“Don’t answer that,” continued Ichabod. “I know you have no clue. But I do. I didn’t even have to pay anyone for information, I just offered to spend extra time tutoring their kids. And some of them even offered to do it for free, just because they hate you. Of course, you being you, you have your own rat in the staff, but everyone knows it. Do you know he was accidentally locked in a store room earlier this evening? Oh yes, he won’t be found till daybreak. He’ll be fine, just not of any use to you. Of course, you’ll be dead, so no one will be of particular use to you, which is a perfect turning of the tables because you’ve been useless for your entire life. Which, I should note, is shortly to be ending. Do you know why we haven’t tossed you in the river yet?”
Ichabod looked up at the moon, passing from behind the clouds once again.
“Physics,” said Ichabod with a sigh. “Turns out, even your accursed body will float if we just toss you in. And we don’t want that. I’d like to take this opportunity to quote Newton—a dead body floating in the river tends to stay floating in the river. Or something to that effect.”
Ichabod emptied the bowl of his pipe into his handkerchief and tucked both carefully back into his coat.
“No need to leave clues lying around, you understand. I will say though, it ought to be fascinating when they find you with a few pumpkin pieces oddly attached. Not sure anyone will know what to make of that. Unless the fish get to you first. But truly, such a strange notion. When my informants told me that you were experimenting with a throwable explosive pumpkin mask, I really had to convince myself that they hadn’t gone completely bonkers. Strange that the powder didn’t go off when you hit the ground. Probably damp from your sweat.
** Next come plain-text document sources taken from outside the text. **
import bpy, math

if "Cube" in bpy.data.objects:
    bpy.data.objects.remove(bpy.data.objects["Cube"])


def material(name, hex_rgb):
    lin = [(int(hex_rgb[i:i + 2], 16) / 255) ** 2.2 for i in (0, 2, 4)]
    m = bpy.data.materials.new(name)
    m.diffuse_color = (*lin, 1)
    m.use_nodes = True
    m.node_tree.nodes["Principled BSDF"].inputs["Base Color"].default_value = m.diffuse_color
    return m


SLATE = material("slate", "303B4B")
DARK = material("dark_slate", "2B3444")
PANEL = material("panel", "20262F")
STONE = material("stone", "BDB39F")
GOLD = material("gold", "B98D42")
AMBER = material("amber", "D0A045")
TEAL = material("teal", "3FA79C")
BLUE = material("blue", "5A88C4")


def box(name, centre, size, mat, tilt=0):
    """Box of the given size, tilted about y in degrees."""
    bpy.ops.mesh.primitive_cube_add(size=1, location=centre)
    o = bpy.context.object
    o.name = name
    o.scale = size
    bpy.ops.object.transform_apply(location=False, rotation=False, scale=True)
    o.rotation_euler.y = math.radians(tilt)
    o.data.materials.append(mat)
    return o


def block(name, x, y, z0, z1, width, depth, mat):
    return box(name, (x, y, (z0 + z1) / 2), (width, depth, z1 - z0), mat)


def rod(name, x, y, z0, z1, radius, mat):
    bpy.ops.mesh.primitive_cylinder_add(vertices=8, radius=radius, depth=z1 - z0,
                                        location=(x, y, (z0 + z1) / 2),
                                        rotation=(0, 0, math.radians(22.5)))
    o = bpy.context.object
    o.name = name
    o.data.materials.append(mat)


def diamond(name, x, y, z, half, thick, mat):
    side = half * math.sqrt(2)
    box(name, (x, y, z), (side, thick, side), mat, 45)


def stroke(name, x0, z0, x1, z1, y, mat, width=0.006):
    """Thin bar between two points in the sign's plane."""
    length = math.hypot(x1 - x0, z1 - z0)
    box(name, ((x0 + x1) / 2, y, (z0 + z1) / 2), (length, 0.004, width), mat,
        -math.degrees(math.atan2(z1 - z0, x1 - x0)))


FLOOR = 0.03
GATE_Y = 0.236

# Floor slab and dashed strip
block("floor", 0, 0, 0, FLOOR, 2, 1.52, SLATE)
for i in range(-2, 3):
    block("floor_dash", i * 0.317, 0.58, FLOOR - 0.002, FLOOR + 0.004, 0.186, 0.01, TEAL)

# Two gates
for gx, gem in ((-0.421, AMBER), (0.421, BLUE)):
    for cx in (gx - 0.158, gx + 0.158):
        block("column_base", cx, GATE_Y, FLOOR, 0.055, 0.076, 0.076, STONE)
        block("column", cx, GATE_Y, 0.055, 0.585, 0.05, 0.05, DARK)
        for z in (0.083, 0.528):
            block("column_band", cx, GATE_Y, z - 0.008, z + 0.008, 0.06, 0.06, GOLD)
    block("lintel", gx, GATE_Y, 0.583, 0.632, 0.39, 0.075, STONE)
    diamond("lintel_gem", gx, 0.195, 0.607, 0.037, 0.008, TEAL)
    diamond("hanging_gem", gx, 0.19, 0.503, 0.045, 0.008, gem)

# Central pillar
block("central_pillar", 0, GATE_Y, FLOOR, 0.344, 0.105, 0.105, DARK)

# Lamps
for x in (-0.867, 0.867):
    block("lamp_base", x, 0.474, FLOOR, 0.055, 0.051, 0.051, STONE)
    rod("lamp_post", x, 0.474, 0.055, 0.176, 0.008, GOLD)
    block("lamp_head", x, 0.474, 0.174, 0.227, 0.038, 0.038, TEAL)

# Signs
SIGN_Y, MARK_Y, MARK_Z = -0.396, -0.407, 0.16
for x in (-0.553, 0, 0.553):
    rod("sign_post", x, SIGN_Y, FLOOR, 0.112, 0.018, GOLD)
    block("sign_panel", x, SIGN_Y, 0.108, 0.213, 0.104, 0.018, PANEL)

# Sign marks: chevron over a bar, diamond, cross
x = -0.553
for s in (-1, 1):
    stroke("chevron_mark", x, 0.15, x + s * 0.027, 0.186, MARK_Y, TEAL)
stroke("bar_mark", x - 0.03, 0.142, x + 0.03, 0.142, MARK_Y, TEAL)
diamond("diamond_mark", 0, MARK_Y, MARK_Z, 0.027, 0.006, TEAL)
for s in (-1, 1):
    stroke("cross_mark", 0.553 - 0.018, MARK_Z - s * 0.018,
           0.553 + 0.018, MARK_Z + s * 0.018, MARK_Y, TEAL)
Not for the first time tonight, you have been tripped up by simple physics. Well, no worries. It will make for a good story I reckon. I may have to write it myself. Hapless, innocent schoolteacher pursued by an evil ghost with a flaming pumpkin head. Maybe I’ll change the profession or something, but it does have a rather nice ring to it.”
Ichabod looked askance at the pumpkin rider. “Consider that a bright spot in tonight’s turn of events for you. While you will assuredly die tonight, your story may live on in a delightfully spun tale, and thus, in your own way, you may become immortal.”
Ichabod’s father and cousin walked up with the rope and a heavy bulky cloth sack.
“Got the rocks,” his cousin said. “And the horse is gone.”
“Let’s get him bound and wound,” Ichabod replied, “and send him out to the sea.”
The other two men nodded and in a quick few minutes they had the would-be pumpkin pursuer wrapped with rope that also held the rocks close to his body.
“Should we take the pumpkin off of him?” his cousin asked.
“Nah,” replied Ichabod. “When he walks up to the gate for judgement, I want him wearing that silly thing.”
With that, the men shuttered their lanterns, and under the watchful eye of the nearby bridge, the soon to be immortal remains of the pumpkin rider were escorted to the next world.
Many more stories await in Silver Webb's All Hallows' Eve: The Thinning Veil, an anthology of 13 wicked tales.
Cyrus has a deep and abiding love for the way fantasy fiction delivers both author and reader to the depths of their imagination. The forthcoming Dragons of Aeronoth is his debut novel in the genre and the first in the Shadow Dragons Trilogy.
You can visit him at www.cyruscromwell.com.